* Task description:
The entries below hold a line with "z = cz + rz * Math.pow(1" and a line with "just above the crotch". Return those lines and all that lie between them, exactly and only.

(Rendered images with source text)
§ §

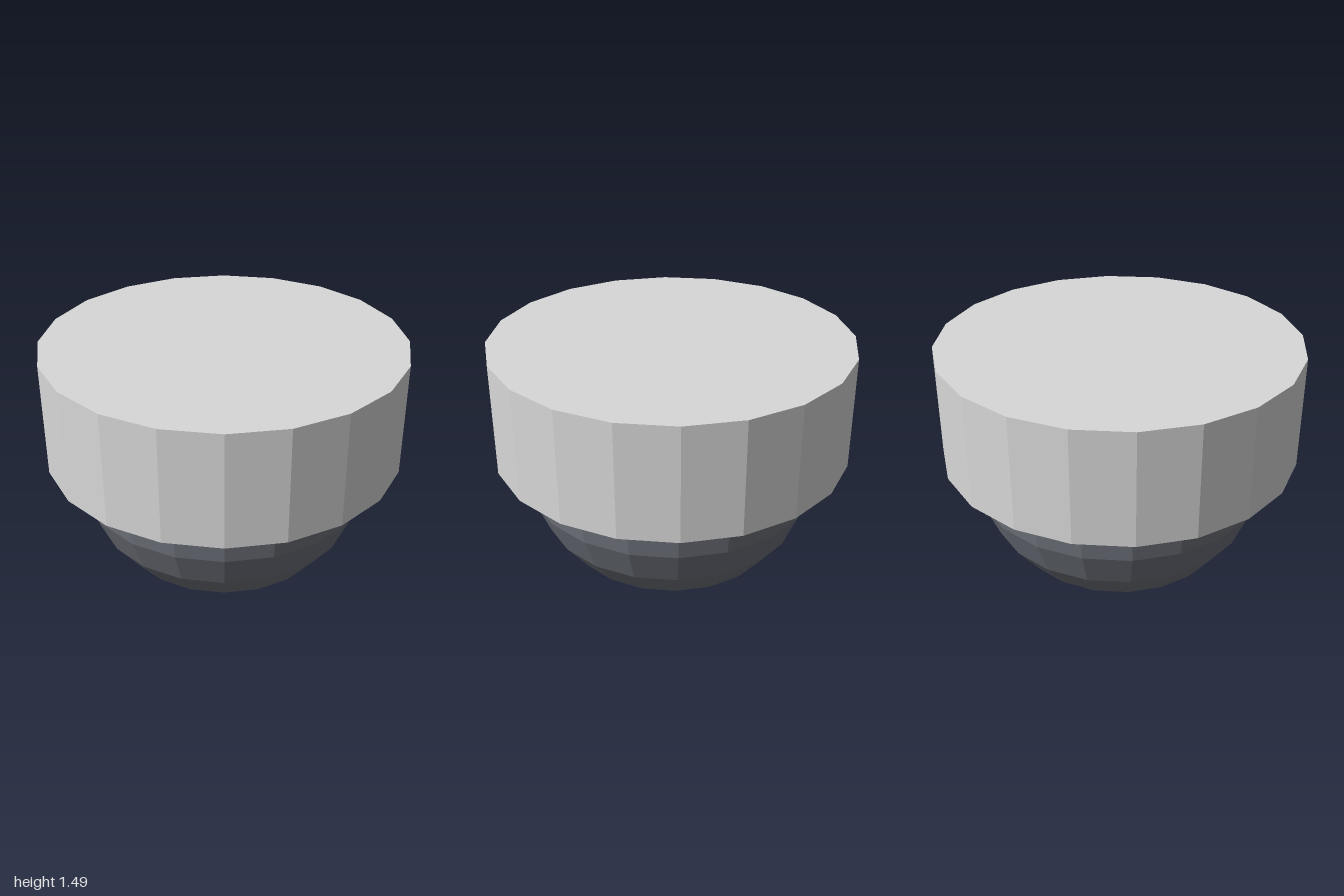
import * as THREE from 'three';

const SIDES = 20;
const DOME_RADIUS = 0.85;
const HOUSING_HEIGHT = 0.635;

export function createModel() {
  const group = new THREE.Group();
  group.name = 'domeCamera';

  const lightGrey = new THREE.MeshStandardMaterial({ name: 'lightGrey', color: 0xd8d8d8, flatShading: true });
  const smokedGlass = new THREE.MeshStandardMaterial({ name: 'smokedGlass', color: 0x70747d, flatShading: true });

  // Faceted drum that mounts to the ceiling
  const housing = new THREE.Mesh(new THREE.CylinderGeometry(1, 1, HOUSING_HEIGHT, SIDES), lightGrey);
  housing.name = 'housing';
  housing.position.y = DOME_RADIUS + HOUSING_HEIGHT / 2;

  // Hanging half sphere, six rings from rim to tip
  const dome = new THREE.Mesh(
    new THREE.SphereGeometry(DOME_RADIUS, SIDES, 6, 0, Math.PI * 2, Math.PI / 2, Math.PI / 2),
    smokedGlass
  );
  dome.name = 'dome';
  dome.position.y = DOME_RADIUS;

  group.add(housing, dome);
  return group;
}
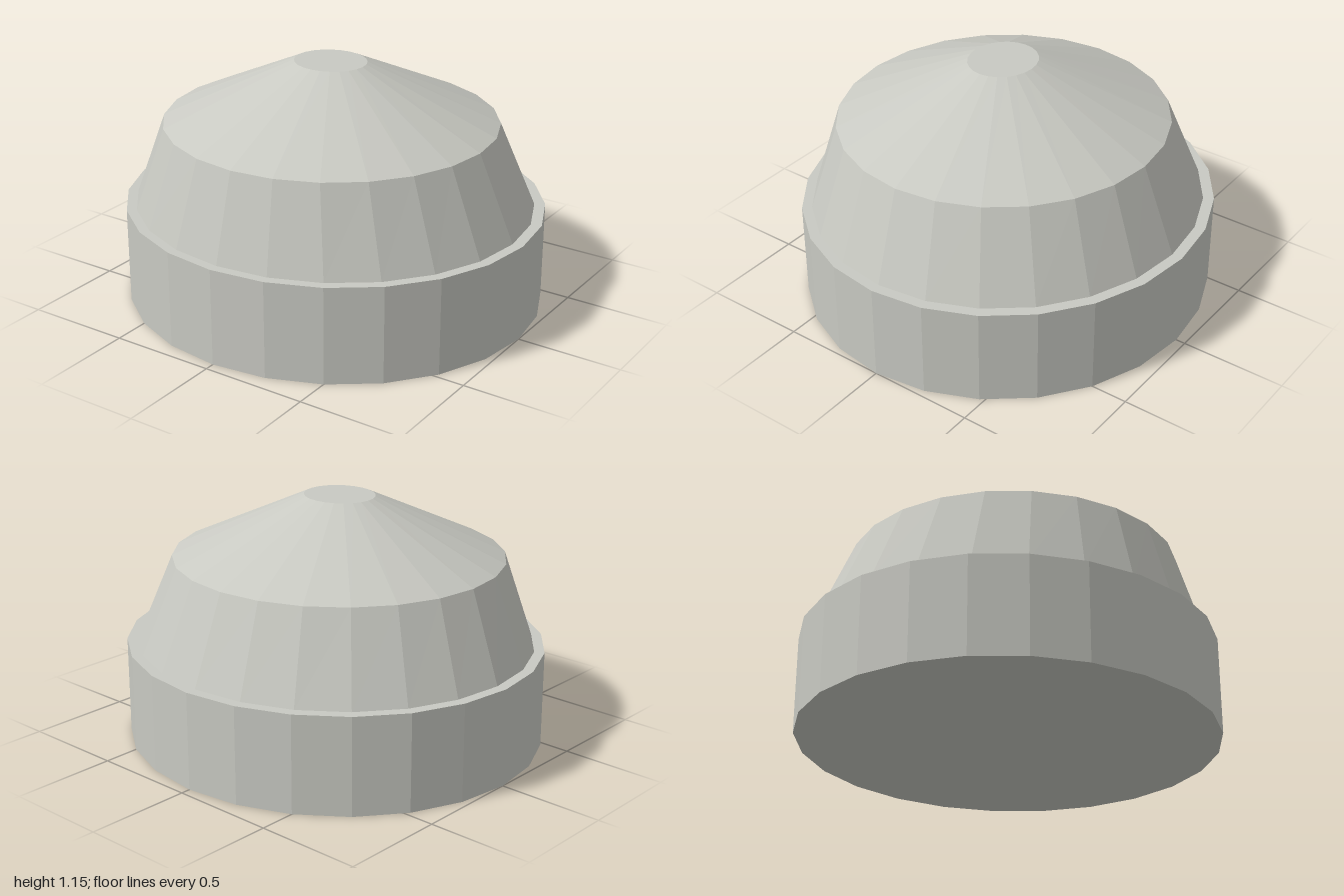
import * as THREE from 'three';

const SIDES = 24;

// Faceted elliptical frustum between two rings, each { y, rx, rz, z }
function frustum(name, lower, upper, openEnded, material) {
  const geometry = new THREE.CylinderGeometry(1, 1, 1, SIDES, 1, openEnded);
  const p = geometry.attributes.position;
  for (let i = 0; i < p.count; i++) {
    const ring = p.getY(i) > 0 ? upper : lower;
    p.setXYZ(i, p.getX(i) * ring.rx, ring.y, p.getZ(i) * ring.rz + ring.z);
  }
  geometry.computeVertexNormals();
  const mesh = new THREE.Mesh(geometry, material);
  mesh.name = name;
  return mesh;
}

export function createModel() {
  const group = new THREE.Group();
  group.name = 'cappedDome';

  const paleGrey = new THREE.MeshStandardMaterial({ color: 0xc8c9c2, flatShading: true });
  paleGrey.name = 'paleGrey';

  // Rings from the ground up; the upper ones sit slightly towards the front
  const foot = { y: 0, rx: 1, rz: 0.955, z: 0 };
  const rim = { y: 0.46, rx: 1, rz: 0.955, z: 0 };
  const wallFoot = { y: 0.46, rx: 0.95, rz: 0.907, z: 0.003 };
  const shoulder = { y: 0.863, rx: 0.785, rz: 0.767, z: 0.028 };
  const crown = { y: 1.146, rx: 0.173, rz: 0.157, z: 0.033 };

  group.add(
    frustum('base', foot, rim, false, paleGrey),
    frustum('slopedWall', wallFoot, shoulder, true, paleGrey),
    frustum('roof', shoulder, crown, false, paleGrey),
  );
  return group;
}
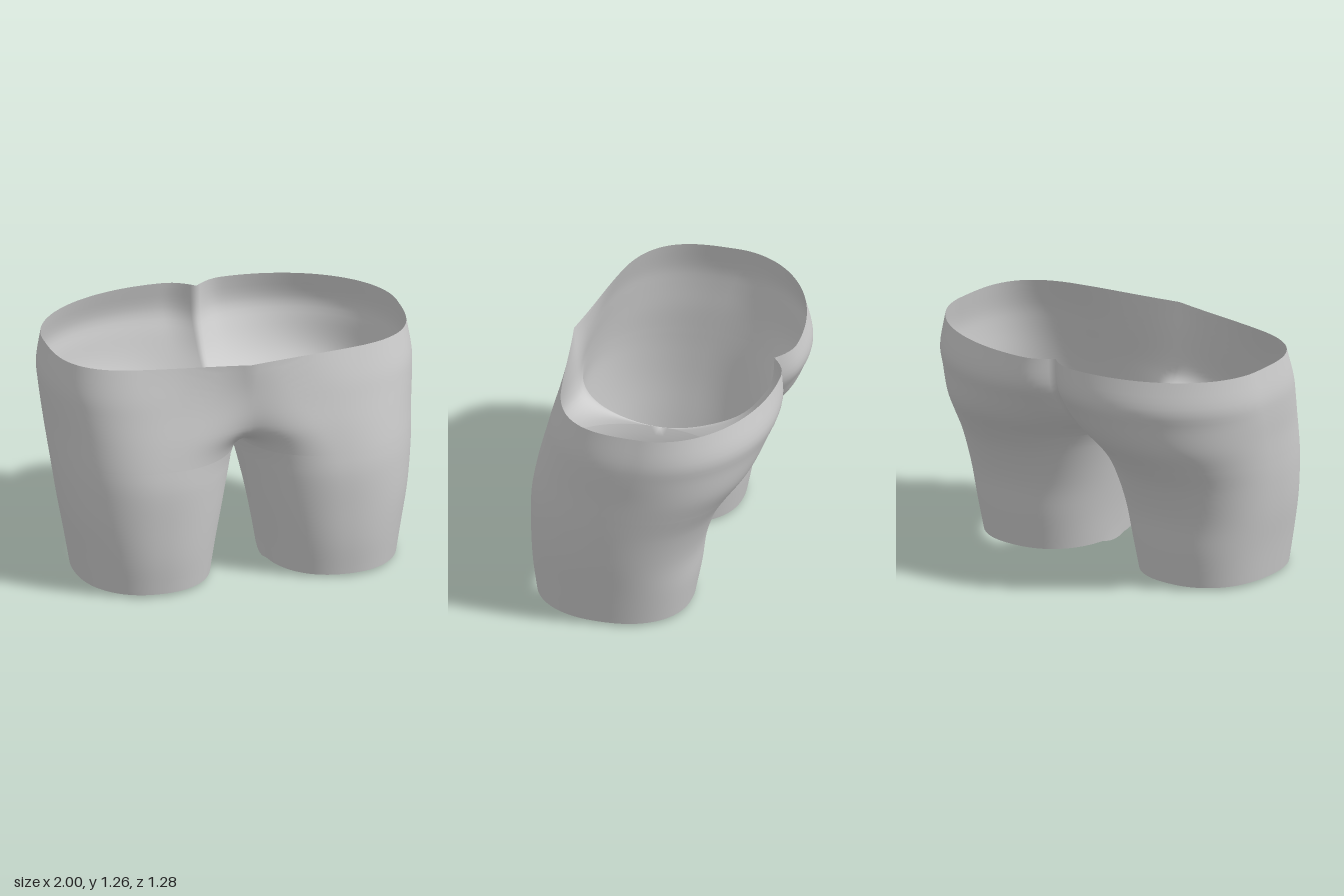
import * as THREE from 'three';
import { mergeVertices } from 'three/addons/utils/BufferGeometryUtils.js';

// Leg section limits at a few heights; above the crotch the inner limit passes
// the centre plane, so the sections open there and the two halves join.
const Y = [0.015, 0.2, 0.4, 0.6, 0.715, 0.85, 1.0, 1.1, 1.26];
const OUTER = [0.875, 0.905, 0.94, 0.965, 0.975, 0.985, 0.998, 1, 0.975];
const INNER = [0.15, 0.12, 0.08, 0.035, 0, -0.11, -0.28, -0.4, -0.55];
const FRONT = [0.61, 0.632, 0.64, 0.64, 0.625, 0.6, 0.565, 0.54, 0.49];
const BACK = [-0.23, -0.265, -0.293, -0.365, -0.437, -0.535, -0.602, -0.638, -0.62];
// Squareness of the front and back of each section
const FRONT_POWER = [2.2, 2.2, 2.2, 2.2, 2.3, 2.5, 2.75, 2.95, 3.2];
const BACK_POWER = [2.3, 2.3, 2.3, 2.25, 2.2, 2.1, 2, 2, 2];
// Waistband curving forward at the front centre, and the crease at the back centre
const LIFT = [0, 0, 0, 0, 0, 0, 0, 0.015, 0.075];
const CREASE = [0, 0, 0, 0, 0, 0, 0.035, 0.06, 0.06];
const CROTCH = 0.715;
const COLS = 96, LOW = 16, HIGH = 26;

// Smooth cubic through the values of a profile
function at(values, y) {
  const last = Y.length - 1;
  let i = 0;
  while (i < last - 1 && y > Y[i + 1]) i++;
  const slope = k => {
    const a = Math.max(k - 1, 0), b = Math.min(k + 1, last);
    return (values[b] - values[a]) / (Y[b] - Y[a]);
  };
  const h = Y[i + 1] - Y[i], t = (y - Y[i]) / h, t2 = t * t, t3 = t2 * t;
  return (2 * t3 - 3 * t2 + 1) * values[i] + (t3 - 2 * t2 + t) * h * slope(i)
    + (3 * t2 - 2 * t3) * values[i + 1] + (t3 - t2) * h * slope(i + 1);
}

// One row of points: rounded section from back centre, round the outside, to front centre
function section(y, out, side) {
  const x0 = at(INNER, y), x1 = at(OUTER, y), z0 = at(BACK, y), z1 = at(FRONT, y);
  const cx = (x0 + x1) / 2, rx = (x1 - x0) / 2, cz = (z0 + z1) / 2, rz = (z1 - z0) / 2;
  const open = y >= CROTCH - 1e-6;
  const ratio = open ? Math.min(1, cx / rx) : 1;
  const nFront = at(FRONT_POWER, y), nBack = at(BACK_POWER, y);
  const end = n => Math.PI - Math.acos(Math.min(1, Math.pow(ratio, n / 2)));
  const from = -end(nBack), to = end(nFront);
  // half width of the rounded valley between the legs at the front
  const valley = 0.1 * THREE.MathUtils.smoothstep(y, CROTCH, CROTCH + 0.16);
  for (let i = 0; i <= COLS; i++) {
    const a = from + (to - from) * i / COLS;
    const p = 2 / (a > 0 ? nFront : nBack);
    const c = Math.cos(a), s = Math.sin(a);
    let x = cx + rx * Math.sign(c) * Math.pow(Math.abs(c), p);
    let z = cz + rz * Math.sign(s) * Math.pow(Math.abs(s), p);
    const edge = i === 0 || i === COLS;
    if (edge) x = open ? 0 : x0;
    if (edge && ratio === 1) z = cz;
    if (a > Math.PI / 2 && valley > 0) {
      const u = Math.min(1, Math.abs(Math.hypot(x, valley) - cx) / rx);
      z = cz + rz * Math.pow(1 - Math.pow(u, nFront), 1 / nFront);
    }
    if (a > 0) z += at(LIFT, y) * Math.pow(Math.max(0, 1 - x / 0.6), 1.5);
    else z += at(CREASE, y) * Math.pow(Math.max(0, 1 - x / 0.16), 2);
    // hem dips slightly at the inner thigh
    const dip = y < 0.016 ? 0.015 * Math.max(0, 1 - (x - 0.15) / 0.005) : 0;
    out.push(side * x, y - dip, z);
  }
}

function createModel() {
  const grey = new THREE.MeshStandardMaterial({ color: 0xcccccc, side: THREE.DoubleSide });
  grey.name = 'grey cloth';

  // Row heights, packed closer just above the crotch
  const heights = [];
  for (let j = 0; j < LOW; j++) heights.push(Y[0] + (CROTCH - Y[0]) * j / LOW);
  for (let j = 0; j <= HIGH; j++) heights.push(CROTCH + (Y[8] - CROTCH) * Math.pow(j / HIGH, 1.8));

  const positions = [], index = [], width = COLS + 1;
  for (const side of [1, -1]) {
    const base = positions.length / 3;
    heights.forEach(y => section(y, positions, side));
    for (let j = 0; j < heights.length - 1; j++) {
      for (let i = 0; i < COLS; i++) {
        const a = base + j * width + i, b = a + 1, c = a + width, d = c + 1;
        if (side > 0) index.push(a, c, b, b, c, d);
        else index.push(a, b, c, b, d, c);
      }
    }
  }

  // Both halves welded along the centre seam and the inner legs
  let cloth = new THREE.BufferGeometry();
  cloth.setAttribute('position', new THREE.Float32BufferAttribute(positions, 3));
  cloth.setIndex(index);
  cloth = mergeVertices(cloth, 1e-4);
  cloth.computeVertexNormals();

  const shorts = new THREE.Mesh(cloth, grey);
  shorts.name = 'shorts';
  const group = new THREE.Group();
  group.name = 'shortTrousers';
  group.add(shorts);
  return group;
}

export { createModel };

§ §

* Task response:
      z = cz + rz * Math.pow(1 - Math.pow(u, nFront), 1 / nFront);
    }
    if (a > 0) z += at(LIFT, y) * Math.pow(Math.max(0, 1 - x / 0.6), 1.5);
    else z += at(CREASE, y) * Math.pow(Math.max(0, 1 - x / 0.16), 2);
    // hem dips slightly at the inner thigh
    const dip = y < 0.016 ? 0.015 * Math.max(0, 1 - (x - 0.15) / 0.005) : 0;
    out.push(side * x, y - dip, z);
  }
}

function createModel() {
  const grey = new THREE.MeshStandardMaterial({ color: 0xcccccc, side: THREE.DoubleSide });
  grey.name = 'grey cloth';

  // Row heights, packed closer just above the crotch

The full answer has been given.